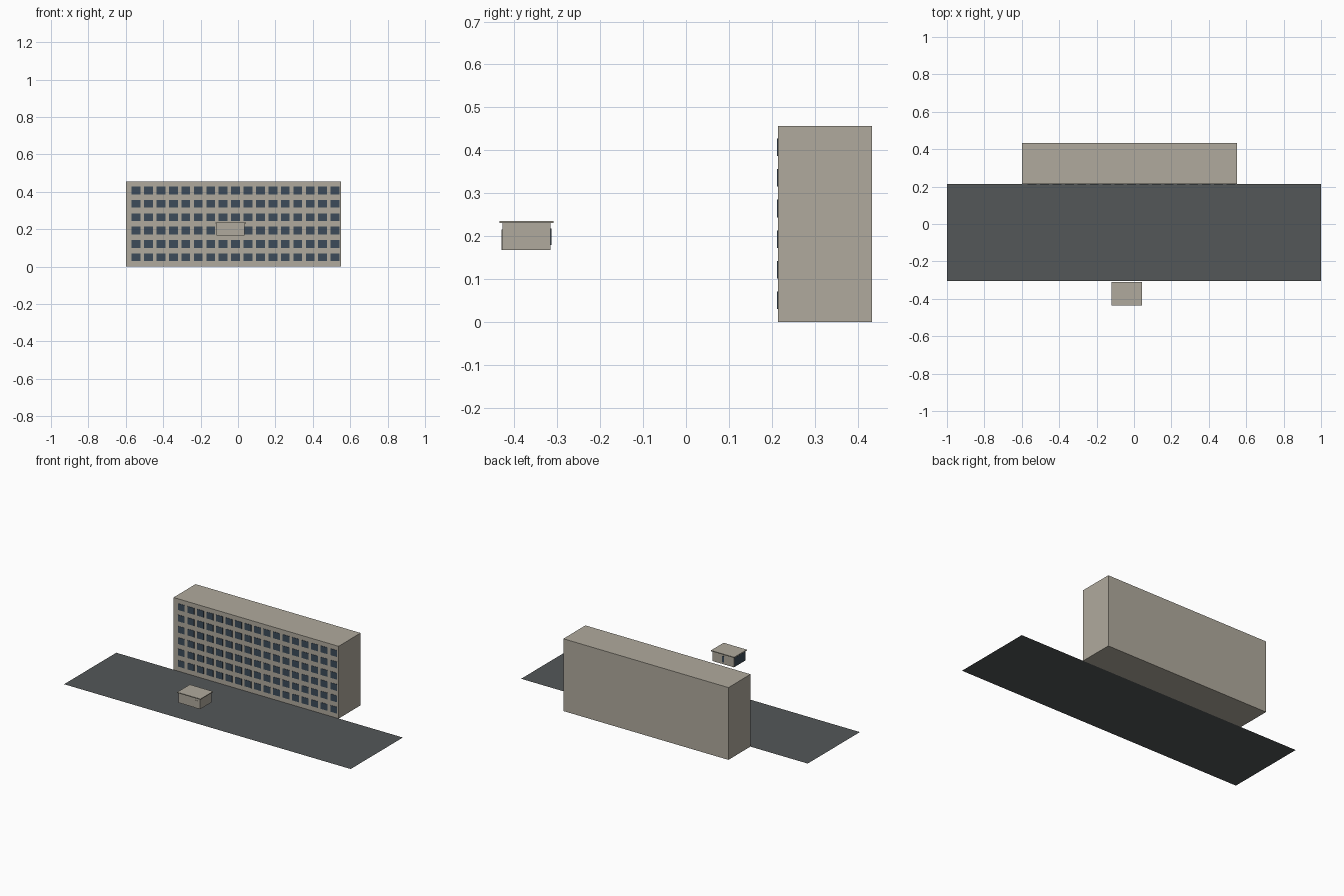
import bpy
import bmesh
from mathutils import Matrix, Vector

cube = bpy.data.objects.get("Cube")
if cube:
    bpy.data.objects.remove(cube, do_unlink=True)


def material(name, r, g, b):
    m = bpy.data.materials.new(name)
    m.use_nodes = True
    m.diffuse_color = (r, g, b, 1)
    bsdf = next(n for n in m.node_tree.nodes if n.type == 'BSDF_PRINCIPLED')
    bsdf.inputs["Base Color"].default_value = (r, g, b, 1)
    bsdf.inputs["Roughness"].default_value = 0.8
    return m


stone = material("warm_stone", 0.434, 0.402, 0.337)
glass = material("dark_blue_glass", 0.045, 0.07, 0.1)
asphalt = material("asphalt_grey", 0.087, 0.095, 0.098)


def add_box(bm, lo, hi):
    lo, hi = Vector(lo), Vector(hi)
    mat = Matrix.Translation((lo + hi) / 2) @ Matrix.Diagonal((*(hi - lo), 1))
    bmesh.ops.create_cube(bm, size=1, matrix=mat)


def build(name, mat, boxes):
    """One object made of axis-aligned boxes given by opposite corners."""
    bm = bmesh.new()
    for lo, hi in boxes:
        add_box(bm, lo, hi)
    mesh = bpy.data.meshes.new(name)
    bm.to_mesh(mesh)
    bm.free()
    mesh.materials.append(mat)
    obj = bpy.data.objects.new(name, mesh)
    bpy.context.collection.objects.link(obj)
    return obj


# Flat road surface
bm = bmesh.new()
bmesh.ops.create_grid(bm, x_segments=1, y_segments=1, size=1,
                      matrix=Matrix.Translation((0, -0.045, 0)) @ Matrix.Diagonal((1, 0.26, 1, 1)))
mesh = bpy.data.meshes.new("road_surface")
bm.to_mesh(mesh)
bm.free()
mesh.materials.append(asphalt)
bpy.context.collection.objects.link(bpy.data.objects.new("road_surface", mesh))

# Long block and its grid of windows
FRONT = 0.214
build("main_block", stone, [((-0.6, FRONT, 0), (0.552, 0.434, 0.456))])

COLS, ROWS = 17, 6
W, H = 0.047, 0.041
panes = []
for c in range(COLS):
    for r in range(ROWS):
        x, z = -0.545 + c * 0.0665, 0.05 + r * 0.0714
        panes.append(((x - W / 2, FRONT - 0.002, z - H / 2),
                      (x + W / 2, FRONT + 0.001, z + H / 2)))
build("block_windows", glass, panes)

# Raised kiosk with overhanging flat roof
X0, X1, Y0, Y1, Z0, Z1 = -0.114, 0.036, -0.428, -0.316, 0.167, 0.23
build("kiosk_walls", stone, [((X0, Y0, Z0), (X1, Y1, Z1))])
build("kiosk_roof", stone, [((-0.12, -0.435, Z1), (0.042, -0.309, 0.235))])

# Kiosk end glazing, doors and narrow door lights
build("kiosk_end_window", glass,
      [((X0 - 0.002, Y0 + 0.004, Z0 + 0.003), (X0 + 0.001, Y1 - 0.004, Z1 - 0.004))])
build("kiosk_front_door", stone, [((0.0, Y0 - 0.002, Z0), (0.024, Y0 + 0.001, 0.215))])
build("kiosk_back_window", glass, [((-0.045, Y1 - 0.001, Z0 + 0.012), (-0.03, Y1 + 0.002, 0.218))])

━━━━━━━━━━━━━━━━━━━━━━━━━━━━━━

▸ **WHAT TO PRODUCE**
Report how many lines of the listing hold the string "data", giving only the number.

▸ **EXERCISE SOLUTION**
7